The far-right British National Party has been stripped of the right to put up candidates in elections after failing to register its existence with a watchdog.
The Electoral Commission said the BNP had been removed from the register of political parties in Great Britain because it had not submitted the required annual notification and £25 fee which was due yesterday.
It means the party's name, descriptions or emblems cannot be used on ballot papers unless the extremist outfit submits a fresh application to be considered a recognised party.
The BNP - which in 2009 had more than 50 council seats and two MEPs - has been in steep decline for several years and fielded only eight candidates at the general election, down from 338 in 2010.
Its best known figure, Nick Griffin, was replaced as leader by Adam Walker months after losing the party's last remaining European Parliament seat in an electoral meltdown in 2014.
Mr Griffin, who accepted at the time that the BNP could be considered "racist", was later expelled for allegedly "trying to cause disunity" in a bid to destabilise the organisation.
BNP spokesman Stephen Squire said it was a "clerical error on our part" and that the party would submit the necessary paperwork within the next few days.
"It's a little bit embarrassing," he said, but insisted it would be " business as usual" for the party, which intended to contest the London mayoral election and some council seats.
"We've been overwhelmed by the number of phone calls we've had from people concerned we might be disappearing."
Liberal Democrat leader Tim Farron said Britain was a "little better off today because of this news".
He said: " The decent and fair-minded British public have stood up against the BNP and all they stand for - intolerance, hatred and an organisation that worked to stoke fear wherever they could. Britain is a little better off today because of this news, but we should always be mindful that just because the BNP have fallen off the register, they could come back.

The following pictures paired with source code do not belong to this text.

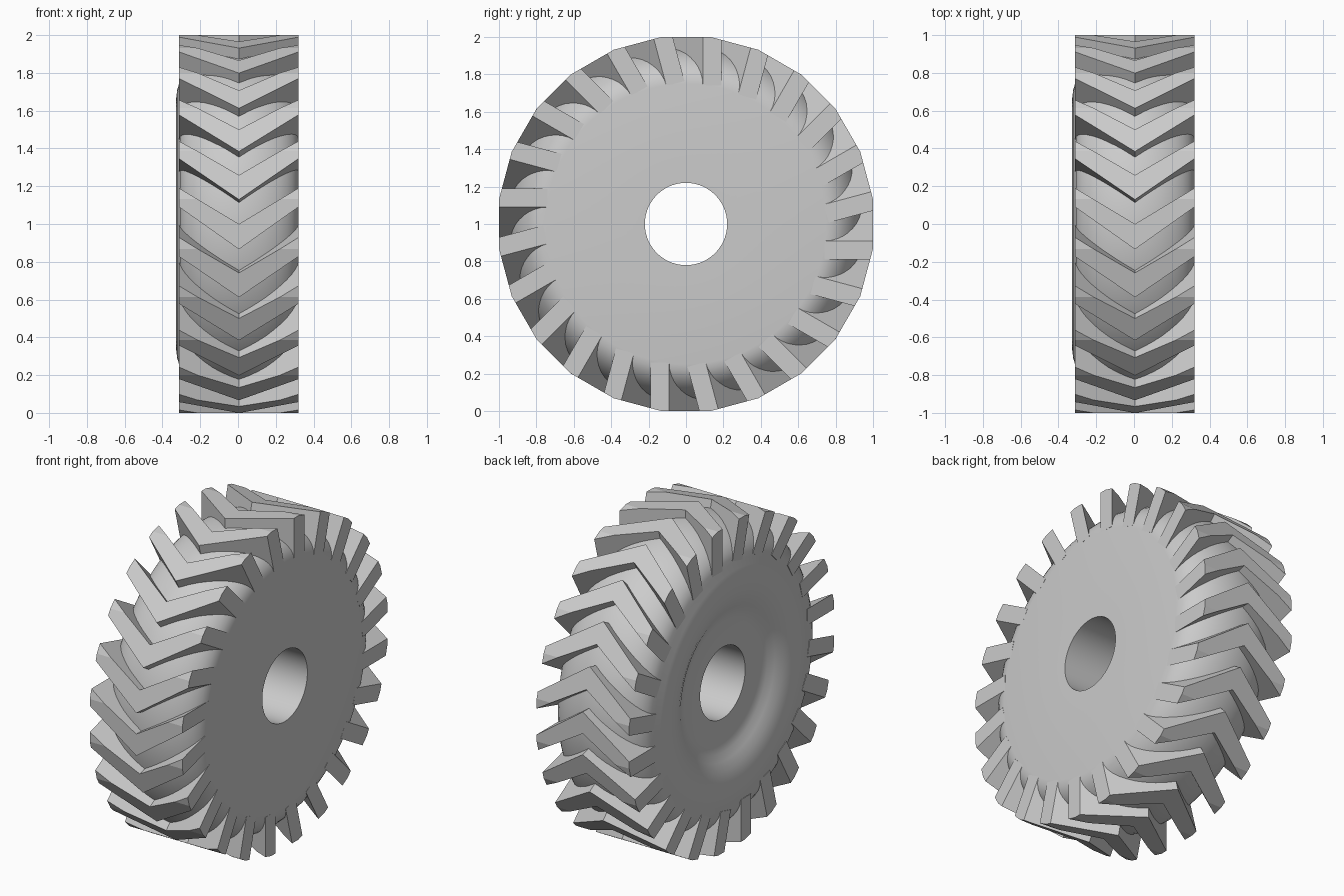
import bpy, bmesh
from math import pi, sin, cos, radians
from mathutils import Matrix, Vector

cube = bpy.data.objects.get("Cube")
if cube:
    bpy.data.objects.remove(cube, do_unlink=True)

LUGS = 24
PITCH = 2 * pi / LUGS
LIFT = Matrix.Translation((0, 0, 1))

grey = bpy.data.materials.new("plain grey")
grey.use_nodes = True
grey.diffuse_color = (0.6, 0.6, 0.6, 1)
grey.node_tree.nodes["Principled BSDF"].inputs["Base Color"].default_value = (0.6, 0.6, 0.6, 1)


def add_object(name, bm):
    bmesh.ops.recalc_face_normals(bm, faces=bm.faces[:])
    mesh = bpy.data.meshes.new(name)
    bm.to_mesh(mesh)
    bm.free()
    mesh.materials.append(grey)
    obj = bpy.data.objects.new(name, mesh)
    bpy.context.collection.objects.link(obj)
    return obj


# Wheel body: closed (x, radius) profile turned about the x axis
def wheel_body():
    crown = [(0.005 + 0.315 * cos(pi * i / 20), 0.75 + 0.2 * sin(pi * i / 20))
             for i in range(21)]
    dish = [(-0.322, 0.71), (-0.328, 0.66), (-0.328, 0.61), (-0.322, 0.56),
            (-0.308, 0.51), (-0.285, 0.46), (-0.262, 0.42), (-0.25, 0.37)]
    profile = [(0.32, 0.22)] + crown + dish + [(-0.25, 0.22)]
    bm = bmesh.new()
    steps = 72
    rings = []
    for s in range(steps):
        a = 2 * pi * s / steps
        rings.append([bm.verts.new((x, r * cos(a), 1 + r * sin(a))) for x, r in profile])
    n = len(profile)
    for s in range(steps):
        a, b = rings[s], rings[(s + 1) % steps]
        for i in range(n):
            j = (i + 1) % n
            bm.faces.new((a[i], a[j], b[j], b[i]))
    return add_object("wheel_body", bm)


# One chevron lug, its top trimmed to the flats of the outer polygon
def add_lug(bm, angle):
    lug = bmesh.new()
    sections = []
    for x, low, high in ((-0.312, 0.09, 0.19), (0.005, -0.134, 0.0), (0.32, 0.09, 0.19)):
        corners = ((0.74, low), (1, low), (1, high), (0.74, high))
        sections.append([lug.verts.new((x, -r, t)) for r, t in corners])
    for a, b in zip(sections, sections[1:]):
        for i in range(4):
            j = (i + 1) % 4
            lug.faces.new((a[i], a[j], b[j], b[i]))
    lug.faces.new(sections[0])
    lug.faces.new(sections[-1])
    normal = Vector((0, -cos(PITCH), sin(PITCH)))
    bmesh.ops.bisect_plane(lug, geom=lug.verts[:] + lug.edges[:] + lug.faces[:],
                           plane_co=normal, plane_no=normal, clear_outer=True)
    bmesh.ops.holes_fill(lug, edges=[e for e in lug.edges if e.is_boundary])
    lug.transform(LIFT @ Matrix.Rotation(angle, 4, 'X'))
    piece = bpy.data.meshes.new("lug_piece")
    lug.to_mesh(piece)
    lug.free()
    bm.from_mesh(piece)
    bpy.data.meshes.remove(piece)


body = wheel_body()
bpy.ops.object.select_all(action='DESELECT')
body.select_set(True)
bpy.context.view_layer.objects.active = body
bpy.ops.object.shade_smooth_by_angle(angle=radians(30))

tread = bmesh.new()
for k in range(LUGS):
    add_lug(tread, k * PITCH)
add_object("tread_lugs", tread)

We also still have organisations like Britain First working to fan the flames of intolerance.
"Today is a victory for the thousands of people and organisations like Hope Not Hate who worked to make the case for an inclusive, welcoming and outward-looking nation."